Constantly eating out has never been the key to a great diet plan, but a recent study shows that restaurant chains of all types are trying to make less of an impact on your waistline.
Researchers from the Johns Hopkins Bloomberg School of Public Health looked at more than 19,000 menu items at 66 of the 100 largest US restaurant chains—from the likes of Arby’s to Outback Steakhouse. They found that from 2012 to 2013 the number of calories in new menu items dropped 12 percent, or about 60 calories per item. (Calories on established items, meanwhile, remained constant.)
NPR attributes part of the change to more cities, such as New York and Washington, DC, requiring chain restaurants to post calorie counts on their menus—an initiative soon set to expand nationwide as part of the Affordable Care Act. However, the idea that calorie reduction is “a possible benefit of upcoming menu labeling requirements” was part of the impetus of the study, presenting the possibility that researchers simply found what they were looking for.

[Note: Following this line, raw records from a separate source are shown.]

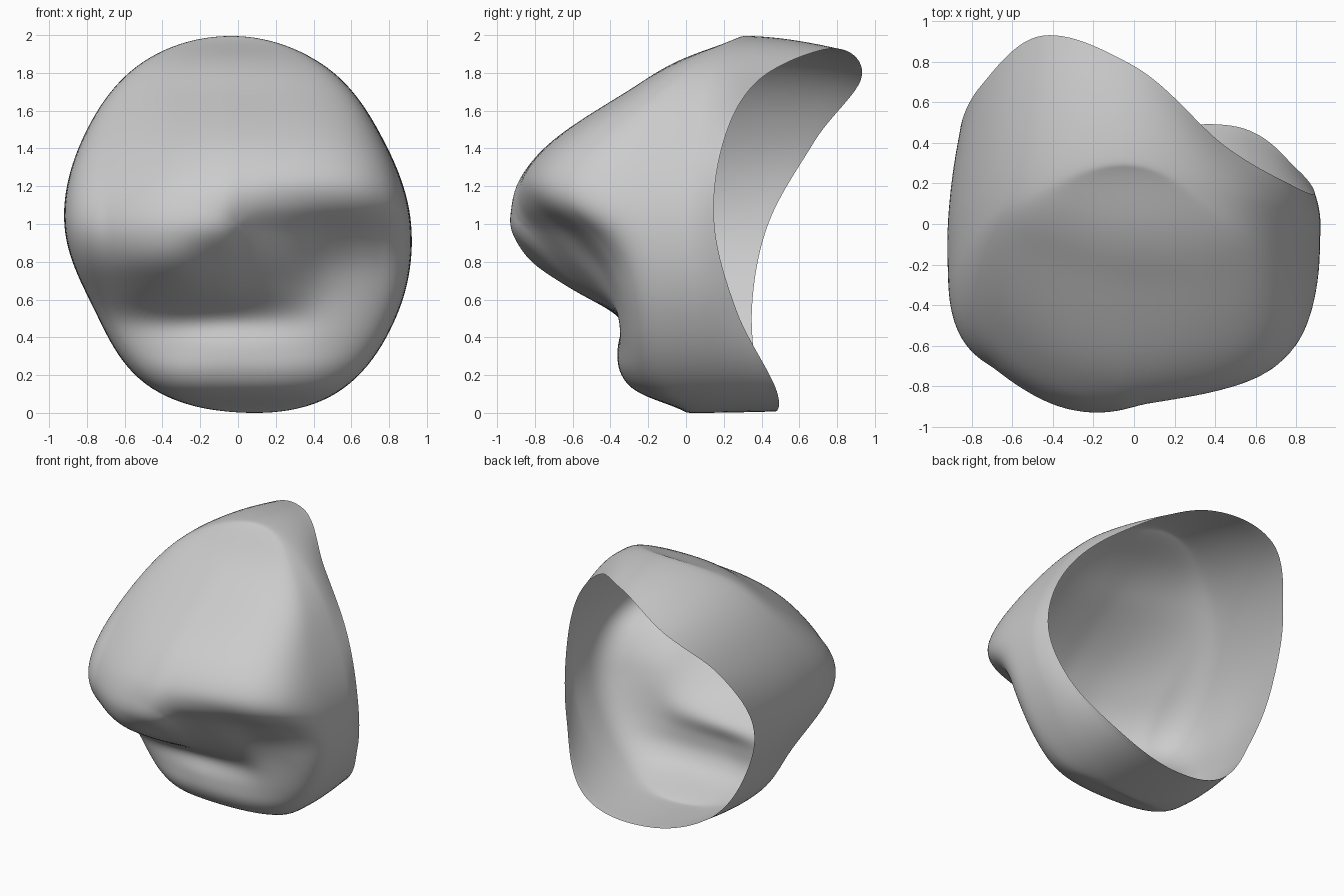
import bpy, bmesh, math

if "Cube" in bpy.data.objects:
    bpy.data.objects.remove(bpy.data.objects["Cube"])

CZ = 1.0            # height of the shell's middle
SEG, FRONT, SIDE = 144, 56, 16

# Every 30 degrees from +x: front outline radius, depth and roundness, open rim radius and depth
OUT_R = [.918, .89, .955, .997, .998, .942, .922, .885, .98, .998, 1.038, .972]
OUT_Y = [.0, .05, .13, .30, .22, .05, -.1, .0, .03, .0, .06, .05]
ROUND = [4, 4, 3.6, 3.2, 2.8, 2.9, 3.6, 3.6, 4, 4, 4, 4.2]
RIM_R = [.89, .88, .885, .93, .90, .875, .86, .86, .95, .99, 1.02, .93]
RIM_Y = [.15, .20, .39, .78, .93, .68, .435, .35, .38, .46, .48, .27]

# Front profiles: depth at each height, for seven columns from left to right
HEIGHTS = [0, .1, .2, .35, .5, .65, .8, .95, 1.1, 1.25, 1.45, 1.7, 1.88, 2]
COLUMNS = [-.7, -.35, -.09, .07, .28, .48, .75]
PROFILES = [
    [.02, -.24, -.32, -.36, -.40, -.57, -.73, -.79, -.77, -.70, -.54, -.26, -.06, .30],
    [.00, -.31, -.38, -.36, -.36, -.61, -.83, -.91, -.90, -.84, -.67, -.35, -.10, .28],
    [.00, -.31, -.39, -.38, -.35, -.57, -.75, -.90, -.925, -.88, -.72, -.39, -.13, .28],
    [.00, -.31, -.39, -.38, -.35, -.52, -.67, -.79, -.88, -.87, -.72, -.39, -.13, .28],
    [.00, -.31, -.39, -.38, -.36, -.46, -.58, -.70, -.83, -.85, -.71, -.39, -.12, .28],
    [.02, -.30, -.38, -.38, -.38, -.41, -.48, -.61, -.79, -.83, -.70, -.38, -.11, .30],
    [.02, -.24, -.34, -.37, -.38, -.40, -.44, -.55, -.76, -.81, -.68, -.36, -.10, .30],
]


def hermite(xs, ys, x):
    """Smooth curve through uneven knots, held flat past the ends."""
    x = min(max(x, xs[0]), xs[-1])
    n = len(xs)
    i = max(k for k in range(n - 1) if xs[k] <= x)

    def slope(k):
        a, b = max(k - 1, 0), min(k + 1, n - 1)
        return (ys[b] - ys[a]) / (xs[b] - xs[a])
    h = xs[i + 1] - xs[i]
    u = (x - xs[i]) / h
    return ((2*u**3 - 3*u*u + 1) * ys[i] + (u**3 - 2*u*u + u) * h * slope(i)
            + (3*u*u - 2*u**3) * ys[i + 1] + (u**3 - u*u) * h * slope(i + 1))


def around(vals, a):
    """Periodic smooth interpolation of values given every 30 degrees."""
    f = a / math.tau * 12
    i = int(f)
    return hermite([-1, 0, 1, 2], [vals[(i + k) % 12] for k in (-1, 0, 1, 2)], f - i)


def front_depth(x, z):
    return hermite(COLUMNS, [hermite(HEIGHTS, p, z) for p in PROFILES], x)


bm = bmesh.new()
centre = bm.verts.new((0, front_depth(0, CZ), CZ))
rings = []

# Front face: radial grid following the profiles, rounded over at the outline
for k in range(1, FRONT + 1):
    t = .9 * math.sin(math.pi / 2 * k / FRONT) + .1 * k / FRONT
    ring = []
    for s in range(SEG):
        a = math.tau * s / SEG
        e = around(ROUND, a)
        g = 1 - max(0, 1 - t**e) ** (1 / e)
        r = t * around(OUT_R, a)
        x, z = r * math.cos(a), CZ + r * math.sin(a)
        y = front_depth(x, z)
        ring.append(bm.verts.new((x, y + (around(OUT_Y, a) - y) * g, z)))
    rings.append(ring)

# Side wall: from the outline back to the open rim
for k in range(1, SIDE + 1):
    u = k / SIDE
    ring = []
    for s in range(SEG):
        a = math.tau * s / SEG
        r0, r1 = around(OUT_R, a), around(RIM_R, a)
        y0, y1 = around(OUT_Y, a), around(RIM_Y, a)
        r = r0 + (r1 - r0) * u**1.8
        ring.append(bm.verts.new((r * math.cos(a), y0 + (y1 - y0) * u, CZ + r * math.sin(a))))
    rings.append(ring)

# Skin the rings
for s in range(SEG):
    n = (s + 1) % SEG
    bm.faces.new((centre, rings[0][s], rings[0][n]))
    for p, q in zip(rings, rings[1:]):
        bm.faces.new((p[s], q[s], q[n], p[n]))

# Ease out facets left by the coarse profiles
inner = [v for v in bm.verts if not v.is_boundary]
for _ in range(5):
    bmesh.ops.smooth_vert(bm, verts=inner, factor=.5, use_axis_x=True, use_axis_y=True, use_axis_z=True)

# Stand on the ground
low = min(v.co.z for v in bm.verts)
for v in bm.verts:
    v.co.z -= low

mesh = bpy.data.meshes.new("face_shell")
bm.to_mesh(mesh)
bm.free()
mesh.polygons.foreach_set("use_smooth", [True] * len(mesh.polygons))
bpy.context.collection.objects.link(bpy.data.objects.new("face_shell", mesh))
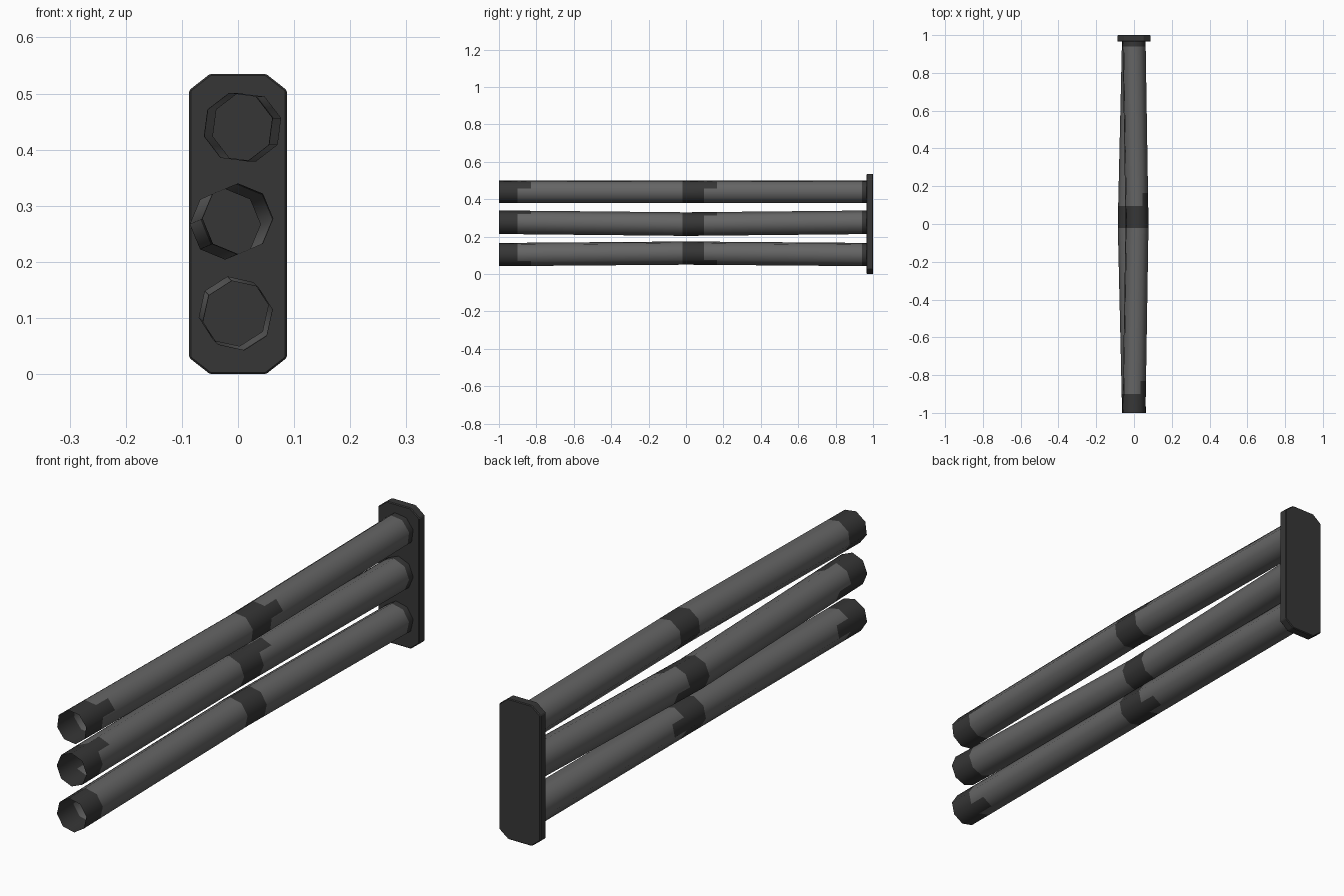
import bpy, bmesh, math

if "Cube" in bpy.data.objects:
    bpy.data.objects.remove(bpy.data.objects["Cube"])


def material(name, v):
    m = bpy.data.materials.new(name)
    m.diffuse_color = (v, v, v, 1)
    m.use_nodes = True
    m.node_tree.nodes["Principled BSDF"].inputs["Base Color"].default_value = m.diffuse_color
    return m


steel = material("grey_steel", 0.13)
soot = material("dark_soot", 0.037)

SIDES = 8
# ring positions along the pipe; extra rings give the stepped band edges
RINGS = [-1.0, -0.9, -0.83, -0.02, 0.0, 0.095, 0.165, 0.94, 0.968]
DARK = {0, 3, 4, 7}      # segments that are dark all the way round
STEP = {1, 5}            # segments that are dark on a few sides only


def finish(bm, name, mats):
    me = bpy.data.meshes.new(name)
    bm.to_mesh(me)
    bm.free()
    for m in mats:
        me.materials.append(m)
    ob = bpy.data.objects.new(name, me)
    bpy.context.collection.objects.link(ob)
    return ob


def pipe(name, z, bend, turn, step_sides, r=0.063):
    """Open eight-sided pipe, kinked sideways at its middle."""
    bm = bmesh.new()
    rings = []
    for y in RINGS:
        k = 1 - abs(y)
        ring = []
        for i in range(SIDES):
            a = math.radians(turn) + i * math.tau / SIDES
            ring.append(bm.verts.new((bend[0] * k + r * math.cos(a), y,
                                      z + bend[1] * k + r * math.sin(a))))
        rings.append(ring)
    for s in range(len(RINGS) - 1):
        for i in range(SIDES):
            j = (i + 1) % SIDES
            f = bm.faces.new((rings[s][i], rings[s + 1][i],
                              rings[s + 1][j], rings[s][j]))
            f.smooth = True
            dark = s in DARK or (s in STEP and i in step_sides)
            f.material_index = 1 if dark else 0
    bmesh.ops.recalc_face_normals(bm, faces=bm.faces)
    # the recalculated normals must point away from the pipe axis
    f = bm.faces[0]
    c = f.calc_center_median()
    if f.normal.x * c.x + f.normal.z * (c.z - z) < 0:
        bmesh.ops.reverse_faces(bm, faces=bm.faces)
    return finish(bm, name, (steel, soot))


# Three pipes, each bent a different way
pipe("top_pipe", 0.44, (0.016, 0.0), 15, {0})
pipe("middle_pipe", 0.277, (-0.023, -0.010), 0, {1, 4})
pipe("bottom_pipe", 0.104, (-0.008, 0.008), 10, {3, 6})

# Back plate with cut corners
bm = bmesh.new()
outline = [(0.05, 0), (0.087, 0.029), (0.087, 0.506), (0.05, 0.535)]
outline += [(-x, z) for x, z in reversed(outline)]
face = bm.faces.new([bm.verts.new((x, 0.965, z)) for x, z in outline])
ext = bmesh.ops.extrude_face_region(bm, geom=[face])
bmesh.ops.translate(bm, vec=(0, 0.035, 0),
                    verts=[g for g in ext["geom"] if isinstance(g, bmesh.types.BMVert)])
bmesh.ops.recalc_face_normals(bm, faces=bm.faces)
plate = finish(bm, "back_plate", (soot,))
bevel = plate.modifiers.new("edge_bevel", "BEVEL")
bevel.width = 0.003
bevel.segments = 1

Regardless, calorie reduction means little if the end goal isn’t achieved, which is, in the words of the study, “to make significant improvements in obesity prevalence.” The real hope is that calorie disclosures on menus won’t just encourage restaurants to cut back, but also inspire their customers to make better choices.